The entries below contain a line with "outline (x, z" and a line with "mesh.materials.append(grey)". Quote exactly those two lines and all lines between them.
Data under study Block Start
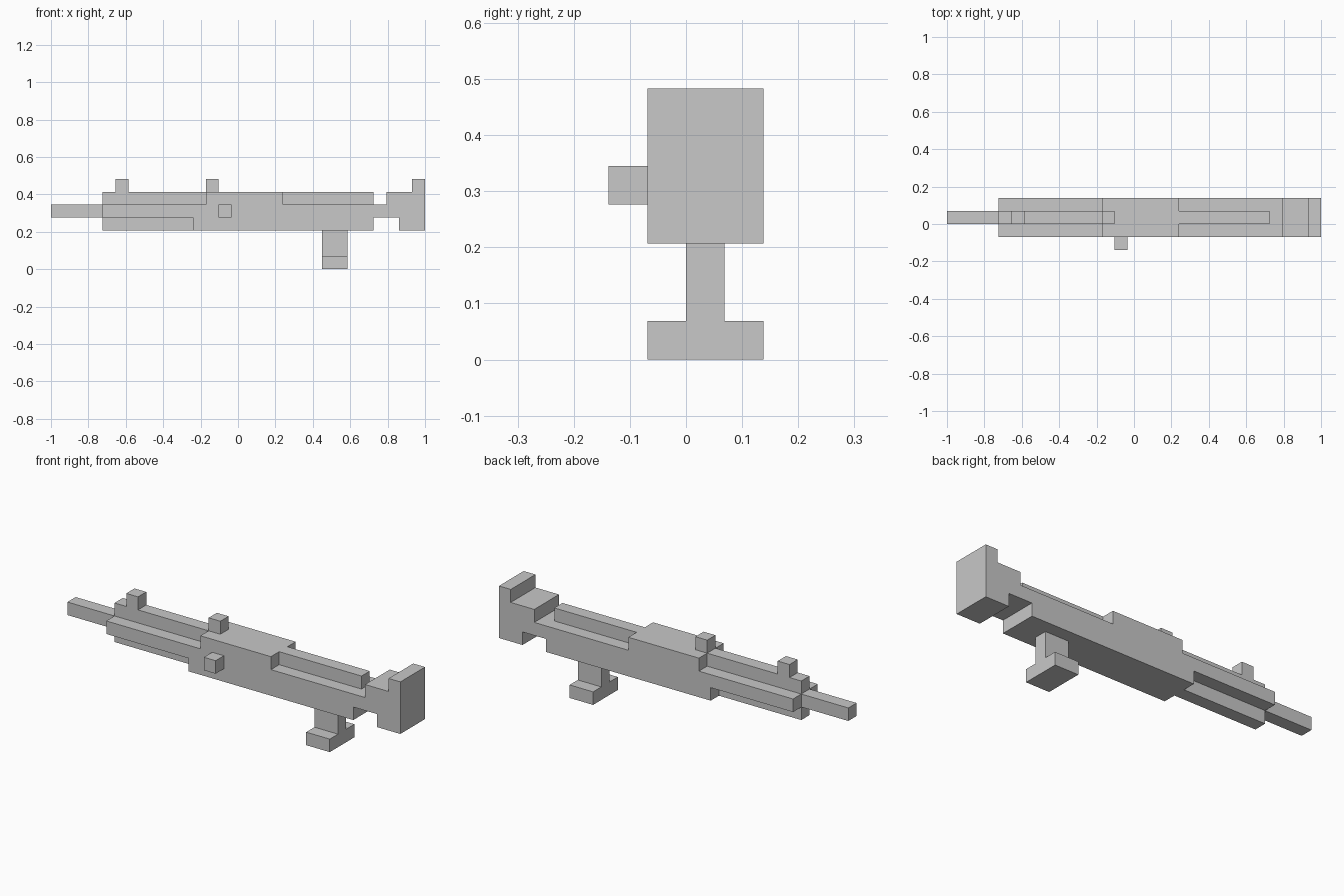
import bpy
import bmesh
from mathutils import Vector

cube = bpy.data.objects.get("Cube")
if cube:
    bpy.data.objects.remove(cube, do_unlink=True)

# One grid cell; the model is 29 cells long and 4 cells deep
U = 2 / 29
ORIGIN = Vector((14.5, 2, 0))

grey = bpy.data.materials.new("light grey")
grey.use_nodes = True
GREY = (0.58, 0.58, 0.58, 1)
grey.diffuse_color = GREY
bsdf = next(n for n in grey.node_tree.nodes if n.type == "BSDF_PRINCIPLED")
bsdf.inputs["Base Color"].default_value = GREY


def extrude(name, outline, start, end, axis="y"):
    """Extrude an outline (x, z along y; or y, z along x), in cells."""
    def place(a, b):
        return Vector((a, start, b)) if axis == "y" else Vector((start, a, b))
    bm = bmesh.new()
    face = bm.faces.new([bm.verts.new((place(a, b) - ORIGIN) * U) for a, b in outline])
    depth = Vector((0, 1, 0)) if axis == "y" else Vector((1, 0, 0))
    new = bmesh.ops.extrude_face_region(bm, geom=[face], use_keep_orig=True)["geom"]
    bmesh.ops.translate(bm, vec=depth * (end - start) * U,
                        verts=[v for v in new if isinstance(v, bmesh.types.BMVert)])
    bmesh.ops.recalc_face_normals(bm, faces=bm.faces[:])
    mesh = bpy.data.meshes.new(name)
    bm.to_mesh(mesh)
    bm.free()
    mesh.materials.append(grey)
    obj = bpy.data.objects.new(name, mesh)
    bpy.context.scene.collection.objects.link(obj)


def block(name, x0, x1, z0, z1, y0=2, y1=3):
    extrude(name, [(x0, z0), (x1, z0), (x1, z1), (x0, z1)], y0, y1)


# Full-width body with the stepped stock
extrude("body_and_stock", [
    (4, 4), (11, 4), (11, 3), (25, 3), (25, 4), (27, 4), (27, 3), (29, 3), (29, 7),
    (28, 7), (28, 6), (26, 6), (26, 5), (18, 5), (18, 6), (12, 6), (12, 5), (4, 5)], 1, 4)

# Top rail with its front sight
extrude("front_rail_and_sight", [
    (4, 5), (12, 5), (12, 6), (6, 6), (6, 7), (5, 7), (5, 6), (4, 6)], 2, 3)

# Narrow centre parts
block("barrel", 0, 4, 4, 5)
block("lower_rail", 4, 11, 3, 4)
block("rear_rail", 18, 25, 5, 6)
block("rear_sight", 12, 13, 6, 7)

# Side knob
block("side_knob", 13, 14, 4, 5, 0, 1)

# Grip with a wide foot
extrude("grip", [(1, 0), (4, 0), (4, 1), (3, 1), (3, 3), (2, 3), (2, 1), (1, 1)],
        21, 23, axis="x")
Data under study Block End
(Finished exercise):
    """Extrude an outline (x, z along y; or y, z along x), in cells."""
    def place(a, b):
        return Vector((a, start, b)) if axis == "y" else Vector((start, a, b))
    bm = bmesh.new()
    face = bm.faces.new([bm.verts.new((place(a, b) - ORIGIN) * U) for a, b in outline])
    depth = Vector((0, 1, 0)) if axis == "y" else Vector((1, 0, 0))
    new = bmesh.ops.extrude_face_region(bm, geom=[face], use_keep_orig=True)["geom"]
    bmesh.ops.translate(bm, vec=depth * (end - start) * U,
                        verts=[v for v in new if isinstance(v, bmesh.types.BMVert)])
    bmesh.ops.recalc_face_normals(bm, faces=bm.faces[:])
    mesh = bpy.data.meshes.new(name)
    bm.to_mesh(mesh)
    bm.free()
    mesh.materials.append(grey)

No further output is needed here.